- _WORK INSTRUCTION_: Output exactly the lines below, starting with the line that has "import bpy, bmesh" and going on through the line that has "(.188, .773, .1386, .115), #", both included, and no other lines.

● ● ●

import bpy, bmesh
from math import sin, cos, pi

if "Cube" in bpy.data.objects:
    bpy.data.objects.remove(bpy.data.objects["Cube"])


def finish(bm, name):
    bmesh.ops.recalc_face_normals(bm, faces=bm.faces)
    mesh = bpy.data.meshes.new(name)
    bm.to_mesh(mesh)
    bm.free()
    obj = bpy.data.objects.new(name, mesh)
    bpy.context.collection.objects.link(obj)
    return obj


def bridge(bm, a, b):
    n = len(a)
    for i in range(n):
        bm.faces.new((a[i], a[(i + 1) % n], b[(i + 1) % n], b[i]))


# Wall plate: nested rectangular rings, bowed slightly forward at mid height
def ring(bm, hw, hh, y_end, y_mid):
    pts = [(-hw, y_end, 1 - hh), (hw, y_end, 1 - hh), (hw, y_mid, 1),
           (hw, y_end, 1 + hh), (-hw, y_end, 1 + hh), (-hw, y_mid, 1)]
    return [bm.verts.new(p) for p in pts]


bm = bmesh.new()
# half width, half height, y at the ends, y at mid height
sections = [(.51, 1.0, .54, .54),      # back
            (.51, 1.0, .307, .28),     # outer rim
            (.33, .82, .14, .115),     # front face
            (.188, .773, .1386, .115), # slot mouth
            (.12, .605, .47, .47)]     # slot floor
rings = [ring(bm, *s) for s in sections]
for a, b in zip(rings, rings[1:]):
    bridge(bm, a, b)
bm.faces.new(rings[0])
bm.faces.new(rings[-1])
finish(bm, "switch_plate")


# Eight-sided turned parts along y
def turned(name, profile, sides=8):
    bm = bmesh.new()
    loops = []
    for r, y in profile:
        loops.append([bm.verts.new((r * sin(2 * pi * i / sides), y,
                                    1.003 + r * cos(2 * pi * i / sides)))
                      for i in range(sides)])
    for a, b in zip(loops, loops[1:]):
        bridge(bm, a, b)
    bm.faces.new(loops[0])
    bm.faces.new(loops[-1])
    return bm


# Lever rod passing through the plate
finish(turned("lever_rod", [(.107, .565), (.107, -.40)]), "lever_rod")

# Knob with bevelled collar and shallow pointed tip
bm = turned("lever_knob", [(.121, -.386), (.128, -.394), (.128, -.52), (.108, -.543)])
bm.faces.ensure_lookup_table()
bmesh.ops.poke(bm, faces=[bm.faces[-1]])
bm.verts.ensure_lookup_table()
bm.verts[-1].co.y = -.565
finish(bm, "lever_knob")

● ● ●

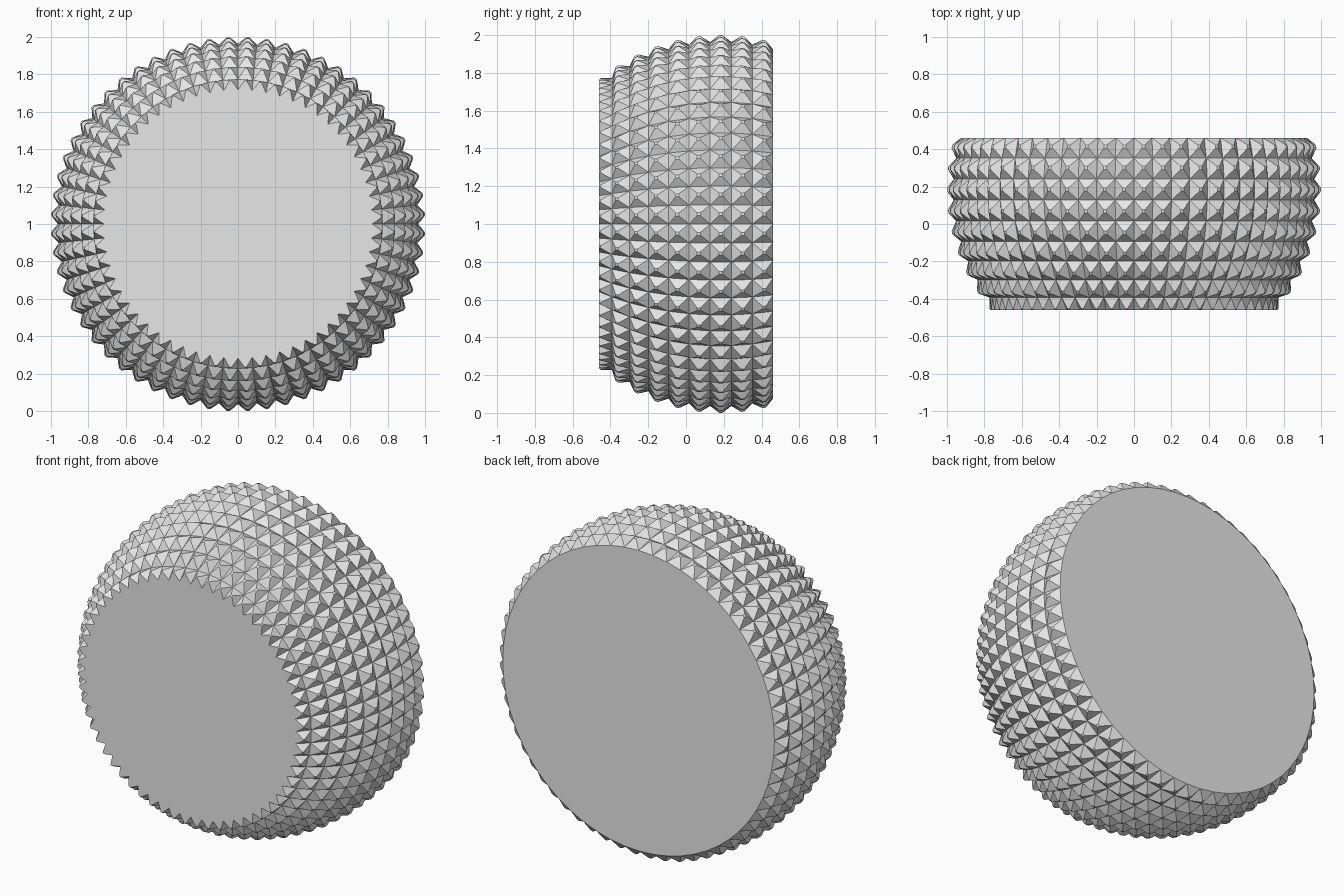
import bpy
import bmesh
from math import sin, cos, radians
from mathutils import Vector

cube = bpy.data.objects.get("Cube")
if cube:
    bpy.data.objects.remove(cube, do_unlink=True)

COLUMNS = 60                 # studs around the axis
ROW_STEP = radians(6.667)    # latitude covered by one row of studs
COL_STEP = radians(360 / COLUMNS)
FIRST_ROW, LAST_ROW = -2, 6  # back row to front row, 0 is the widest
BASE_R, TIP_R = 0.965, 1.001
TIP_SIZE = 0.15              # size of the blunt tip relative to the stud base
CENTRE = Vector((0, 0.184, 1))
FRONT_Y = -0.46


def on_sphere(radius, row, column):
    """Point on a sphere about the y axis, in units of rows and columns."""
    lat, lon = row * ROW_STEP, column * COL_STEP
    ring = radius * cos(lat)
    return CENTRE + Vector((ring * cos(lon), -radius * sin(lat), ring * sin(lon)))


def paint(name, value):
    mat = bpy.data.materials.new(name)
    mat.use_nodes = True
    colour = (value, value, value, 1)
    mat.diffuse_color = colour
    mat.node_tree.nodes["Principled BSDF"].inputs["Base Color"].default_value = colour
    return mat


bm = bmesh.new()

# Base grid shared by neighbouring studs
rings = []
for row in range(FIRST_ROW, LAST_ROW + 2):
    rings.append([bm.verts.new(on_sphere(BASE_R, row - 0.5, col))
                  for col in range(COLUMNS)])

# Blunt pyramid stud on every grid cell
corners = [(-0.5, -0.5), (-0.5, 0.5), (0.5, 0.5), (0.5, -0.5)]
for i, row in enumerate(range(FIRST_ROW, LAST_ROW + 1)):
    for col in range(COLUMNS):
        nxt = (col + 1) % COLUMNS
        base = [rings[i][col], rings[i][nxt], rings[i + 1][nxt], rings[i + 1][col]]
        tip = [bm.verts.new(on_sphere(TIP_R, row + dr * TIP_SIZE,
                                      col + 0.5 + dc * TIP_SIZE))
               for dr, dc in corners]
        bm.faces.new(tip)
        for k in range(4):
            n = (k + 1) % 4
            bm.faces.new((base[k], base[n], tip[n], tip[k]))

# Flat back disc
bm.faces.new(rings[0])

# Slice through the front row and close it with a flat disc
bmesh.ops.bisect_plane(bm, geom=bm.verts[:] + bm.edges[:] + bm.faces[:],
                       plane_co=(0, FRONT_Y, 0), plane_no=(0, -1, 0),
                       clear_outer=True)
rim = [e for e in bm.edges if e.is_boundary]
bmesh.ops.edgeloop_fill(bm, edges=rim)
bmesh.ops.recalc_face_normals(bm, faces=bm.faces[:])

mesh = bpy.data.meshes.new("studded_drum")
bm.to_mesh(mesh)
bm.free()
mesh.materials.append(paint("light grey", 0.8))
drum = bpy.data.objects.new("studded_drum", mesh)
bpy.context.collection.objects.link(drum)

● ● ●

- _SOLUTION_:
import bpy, bmesh
from math import sin, cos, pi

if "Cube" in bpy.data.objects:
    bpy.data.objects.remove(bpy.data.objects["Cube"])


def finish(bm, name):
    bmesh.ops.recalc_face_normals(bm, faces=bm.faces)
    mesh = bpy.data.meshes.new(name)
    bm.to_mesh(mesh)
    bm.free()
    obj = bpy.data.objects.new(name, mesh)
    bpy.context.collection.objects.link(obj)
    return obj


def bridge(bm, a, b):
    n = len(a)
    for i in range(n):
        bm.faces.new((a[i], a[(i + 1) % n], b[(i + 1) % n], b[i]))


# Wall plate: nested rectangular rings, bowed slightly forward at mid height
def ring(bm, hw, hh, y_end, y_mid):
    pts = [(-hw, y_end, 1 - hh), (hw, y_end, 1 - hh), (hw, y_mid, 1),
           (hw, y_end, 1 + hh), (-hw, y_end, 1 + hh), (-hw, y_mid, 1)]
    return [bm.verts.new(p) for p in pts]


bm = bmesh.new()
# half width, half height, y at the ends, y at mid height
sections = [(.51, 1.0, .54, .54),      # back
            (.51, 1.0, .307, .28),     # outer rim
            (.33, .82, .14, .115),     # front face
            (.188, .773, .1386, .115), # slot mouth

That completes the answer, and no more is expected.